• _WHAT YOU WILL DO_
Copy out exactly the lines below that run from the one holding "bm.faces.new((p[i], p[j], q[j], q[i]))" to the one holding "# control levers", keeping both of those lines and no others.

┌────────

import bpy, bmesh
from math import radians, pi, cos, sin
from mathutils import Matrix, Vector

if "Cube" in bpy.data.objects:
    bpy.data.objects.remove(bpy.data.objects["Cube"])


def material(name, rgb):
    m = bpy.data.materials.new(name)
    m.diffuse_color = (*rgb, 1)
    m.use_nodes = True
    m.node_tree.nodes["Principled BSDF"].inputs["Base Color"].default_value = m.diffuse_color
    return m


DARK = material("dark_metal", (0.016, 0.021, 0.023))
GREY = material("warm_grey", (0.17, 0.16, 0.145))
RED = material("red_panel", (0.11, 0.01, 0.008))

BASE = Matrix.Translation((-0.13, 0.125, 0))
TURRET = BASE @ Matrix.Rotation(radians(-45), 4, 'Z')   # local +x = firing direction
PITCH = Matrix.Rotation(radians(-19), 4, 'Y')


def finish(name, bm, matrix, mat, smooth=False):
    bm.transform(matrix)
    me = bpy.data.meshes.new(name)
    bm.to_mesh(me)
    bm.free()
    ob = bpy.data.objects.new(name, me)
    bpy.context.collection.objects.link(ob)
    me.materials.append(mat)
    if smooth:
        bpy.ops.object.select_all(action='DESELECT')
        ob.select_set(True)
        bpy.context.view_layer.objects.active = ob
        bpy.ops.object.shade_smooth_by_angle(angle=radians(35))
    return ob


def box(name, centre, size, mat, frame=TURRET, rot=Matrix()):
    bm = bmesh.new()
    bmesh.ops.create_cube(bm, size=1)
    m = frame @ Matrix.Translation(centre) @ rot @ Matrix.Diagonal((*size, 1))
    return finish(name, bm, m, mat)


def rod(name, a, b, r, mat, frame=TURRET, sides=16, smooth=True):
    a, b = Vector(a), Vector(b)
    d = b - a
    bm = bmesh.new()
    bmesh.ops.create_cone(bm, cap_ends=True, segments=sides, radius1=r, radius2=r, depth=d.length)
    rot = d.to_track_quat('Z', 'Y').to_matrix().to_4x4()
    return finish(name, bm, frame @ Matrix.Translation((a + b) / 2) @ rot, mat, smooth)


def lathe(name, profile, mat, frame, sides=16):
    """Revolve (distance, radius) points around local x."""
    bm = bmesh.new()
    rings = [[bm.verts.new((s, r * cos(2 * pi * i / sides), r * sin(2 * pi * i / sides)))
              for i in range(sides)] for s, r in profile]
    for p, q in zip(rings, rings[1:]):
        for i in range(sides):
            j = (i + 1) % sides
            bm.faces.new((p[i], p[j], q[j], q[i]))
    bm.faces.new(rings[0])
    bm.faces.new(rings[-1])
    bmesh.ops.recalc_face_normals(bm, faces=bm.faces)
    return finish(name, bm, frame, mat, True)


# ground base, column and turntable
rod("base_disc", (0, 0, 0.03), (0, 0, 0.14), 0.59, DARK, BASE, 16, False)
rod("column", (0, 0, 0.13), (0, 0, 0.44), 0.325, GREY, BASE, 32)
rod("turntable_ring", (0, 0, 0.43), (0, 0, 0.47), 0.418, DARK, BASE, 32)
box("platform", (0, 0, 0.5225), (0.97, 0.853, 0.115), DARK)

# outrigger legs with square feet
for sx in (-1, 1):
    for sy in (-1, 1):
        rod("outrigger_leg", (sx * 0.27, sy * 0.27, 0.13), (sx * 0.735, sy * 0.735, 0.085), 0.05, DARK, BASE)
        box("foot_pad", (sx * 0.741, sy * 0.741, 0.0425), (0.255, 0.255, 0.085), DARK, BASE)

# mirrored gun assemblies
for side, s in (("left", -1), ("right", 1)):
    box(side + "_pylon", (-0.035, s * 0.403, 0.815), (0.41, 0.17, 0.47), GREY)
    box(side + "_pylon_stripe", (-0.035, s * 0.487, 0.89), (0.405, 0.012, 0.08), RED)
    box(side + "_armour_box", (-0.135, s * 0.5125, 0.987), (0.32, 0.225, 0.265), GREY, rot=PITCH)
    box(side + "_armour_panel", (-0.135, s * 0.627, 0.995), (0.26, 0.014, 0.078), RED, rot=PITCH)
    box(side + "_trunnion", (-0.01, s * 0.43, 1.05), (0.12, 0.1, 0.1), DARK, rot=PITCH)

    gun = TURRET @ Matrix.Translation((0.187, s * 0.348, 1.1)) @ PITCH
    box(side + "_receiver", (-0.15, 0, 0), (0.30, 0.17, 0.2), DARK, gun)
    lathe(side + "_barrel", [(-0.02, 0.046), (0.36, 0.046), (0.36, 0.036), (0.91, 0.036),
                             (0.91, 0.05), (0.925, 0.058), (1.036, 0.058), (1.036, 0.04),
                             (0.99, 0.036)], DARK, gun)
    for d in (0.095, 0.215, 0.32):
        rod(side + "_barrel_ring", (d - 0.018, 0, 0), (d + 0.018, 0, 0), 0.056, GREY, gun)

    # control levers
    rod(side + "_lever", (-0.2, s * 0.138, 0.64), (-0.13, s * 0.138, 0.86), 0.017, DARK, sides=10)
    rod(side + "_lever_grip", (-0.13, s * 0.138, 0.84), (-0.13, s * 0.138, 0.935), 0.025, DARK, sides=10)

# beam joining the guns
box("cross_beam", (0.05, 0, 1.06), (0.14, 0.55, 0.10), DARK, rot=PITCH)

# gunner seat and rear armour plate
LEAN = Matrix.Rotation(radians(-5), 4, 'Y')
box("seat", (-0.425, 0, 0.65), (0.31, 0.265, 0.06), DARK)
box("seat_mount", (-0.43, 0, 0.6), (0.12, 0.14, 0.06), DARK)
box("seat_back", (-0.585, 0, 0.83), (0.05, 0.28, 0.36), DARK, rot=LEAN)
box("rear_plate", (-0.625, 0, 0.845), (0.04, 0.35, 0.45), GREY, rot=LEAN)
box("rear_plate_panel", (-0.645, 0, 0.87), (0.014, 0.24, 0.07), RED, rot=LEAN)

└────────
┌────────

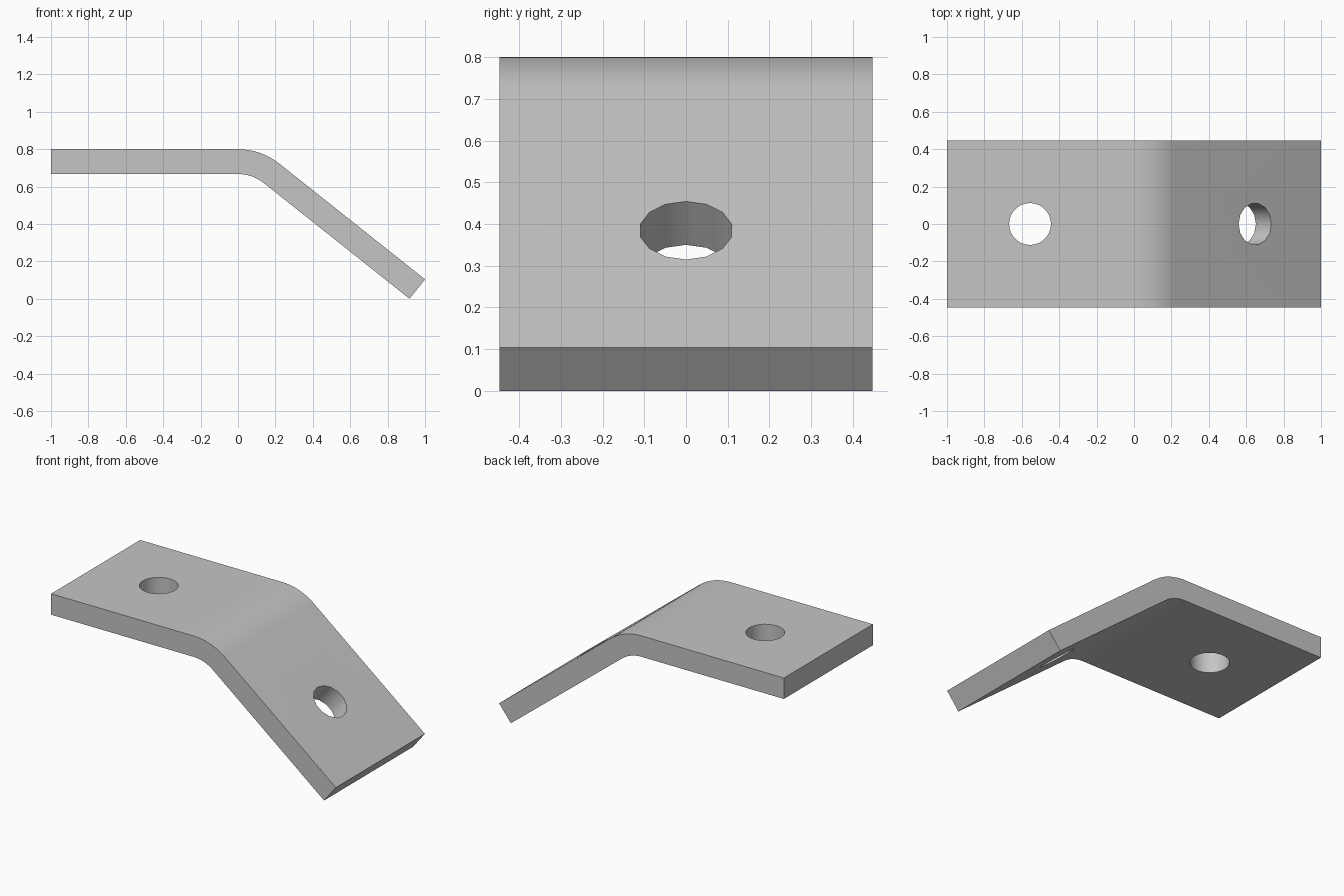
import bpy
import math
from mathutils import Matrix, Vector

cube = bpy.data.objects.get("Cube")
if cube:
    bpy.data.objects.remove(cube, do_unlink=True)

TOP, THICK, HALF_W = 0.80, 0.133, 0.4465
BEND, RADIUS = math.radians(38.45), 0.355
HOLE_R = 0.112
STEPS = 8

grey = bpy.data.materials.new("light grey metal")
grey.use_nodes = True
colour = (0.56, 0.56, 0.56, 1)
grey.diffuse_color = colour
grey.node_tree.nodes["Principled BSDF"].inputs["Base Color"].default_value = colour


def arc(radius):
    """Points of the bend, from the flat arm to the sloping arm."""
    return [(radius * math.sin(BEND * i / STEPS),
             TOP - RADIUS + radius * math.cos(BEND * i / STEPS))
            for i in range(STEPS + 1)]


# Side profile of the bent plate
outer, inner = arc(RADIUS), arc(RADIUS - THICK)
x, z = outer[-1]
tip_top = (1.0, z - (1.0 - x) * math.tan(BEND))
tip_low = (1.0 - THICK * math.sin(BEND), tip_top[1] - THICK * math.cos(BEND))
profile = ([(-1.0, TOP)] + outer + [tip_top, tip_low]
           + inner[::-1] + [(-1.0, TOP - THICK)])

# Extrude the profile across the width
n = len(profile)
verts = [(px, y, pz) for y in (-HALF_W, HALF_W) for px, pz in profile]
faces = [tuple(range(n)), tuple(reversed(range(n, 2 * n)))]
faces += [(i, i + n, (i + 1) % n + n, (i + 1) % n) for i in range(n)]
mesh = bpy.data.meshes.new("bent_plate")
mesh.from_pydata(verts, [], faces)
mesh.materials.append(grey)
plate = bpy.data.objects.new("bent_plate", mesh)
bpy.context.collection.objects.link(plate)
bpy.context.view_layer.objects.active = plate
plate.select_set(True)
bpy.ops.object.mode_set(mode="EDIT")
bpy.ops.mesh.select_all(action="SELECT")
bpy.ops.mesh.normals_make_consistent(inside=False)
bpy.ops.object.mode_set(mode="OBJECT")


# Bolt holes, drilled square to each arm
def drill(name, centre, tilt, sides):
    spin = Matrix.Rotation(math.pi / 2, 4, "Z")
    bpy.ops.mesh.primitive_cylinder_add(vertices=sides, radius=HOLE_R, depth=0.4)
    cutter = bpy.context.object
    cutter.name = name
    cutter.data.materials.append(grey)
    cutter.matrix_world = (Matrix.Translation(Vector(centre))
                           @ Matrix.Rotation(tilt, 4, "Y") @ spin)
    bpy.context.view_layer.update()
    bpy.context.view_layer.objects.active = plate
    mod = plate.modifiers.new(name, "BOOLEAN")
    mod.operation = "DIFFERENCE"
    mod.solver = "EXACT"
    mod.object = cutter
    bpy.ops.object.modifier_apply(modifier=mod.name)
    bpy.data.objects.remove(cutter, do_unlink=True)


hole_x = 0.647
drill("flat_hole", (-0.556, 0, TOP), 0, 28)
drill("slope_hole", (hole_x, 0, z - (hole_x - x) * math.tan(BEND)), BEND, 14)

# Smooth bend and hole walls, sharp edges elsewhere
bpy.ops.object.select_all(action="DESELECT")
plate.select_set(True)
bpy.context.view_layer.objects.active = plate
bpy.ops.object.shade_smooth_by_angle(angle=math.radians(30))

└────────

• _EXERCISE RESPONSE_
            bm.faces.new((p[i], p[j], q[j], q[i]))
    bm.faces.new(rings[0])
    bm.faces.new(rings[-1])
    bmesh.ops.recalc_face_normals(bm, faces=bm.faces)
    return finish(name, bm, frame, mat, True)


# ground base, column and turntable
rod("base_disc", (0, 0, 0.03), (0, 0, 0.14), 0.59, DARK, BASE, 16, False)
rod("column", (0, 0, 0.13), (0, 0, 0.44), 0.325, GREY, BASE, 32)
rod("turntable_ring", (0, 0, 0.43), (0, 0, 0.47), 0.418, DARK, BASE, 32)
box("platform", (0, 0, 0.5225), (0.97, 0.853, 0.115), DARK)

# outrigger legs with square feet
for sx in (-1, 1):
    for sy in (-1, 1):
        rod("outrigger_leg", (sx * 0.27, sy * 0.27, 0.13), (sx * 0.735, sy * 0.735, 0.085), 0.05, DARK, BASE)
        box("foot_pad", (sx * 0.741, sy * 0.741, 0.0425), (0.255, 0.255, 0.085), DARK, BASE)

# mirrored gun assemblies
for side, s in (("left", -1), ("right", 1)):
    box(side + "_pylon", (-0.035, s * 0.403, 0.815), (0.41, 0.17, 0.47), GREY)
    box(side + "_pylon_stripe", (-0.035, s * 0.487, 0.89), (0.405, 0.012, 0.08), RED)
    box(side + "_armour_box", (-0.135, s * 0.5125, 0.987), (0.32, 0.225, 0.265), GREY, rot=PITCH)
    box(side + "_armour_panel", (-0.135, s * 0.627, 0.995), (0.26, 0.014, 0.078), RED, rot=PITCH)
    box(side + "_trunnion", (-0.01, s * 0.43, 1.05), (0.12, 0.1, 0.1), DARK, rot=PITCH)

    gun = TURRET @ Matrix.Translation((0.187, s * 0.348, 1.1)) @ PITCH
    box(side + "_receiver", (-0.15, 0, 0), (0.30, 0.17, 0.2), DARK, gun)
    lathe(side + "_barrel", [(-0.02, 0.046), (0.36, 0.046), (0.36, 0.036), (0.91, 0.036),
                             (0.91, 0.05), (0.925, 0.058), (1.036, 0.058), (1.036, 0.04),
                             (0.99, 0.036)], DARK, gun)
    for d in (0.095, 0.215, 0.32):
        rod(side + "_barrel_ring", (d - 0.018, 0, 0), (d + 0.018, 0, 0), 0.056, GREY, gun)

    # control levers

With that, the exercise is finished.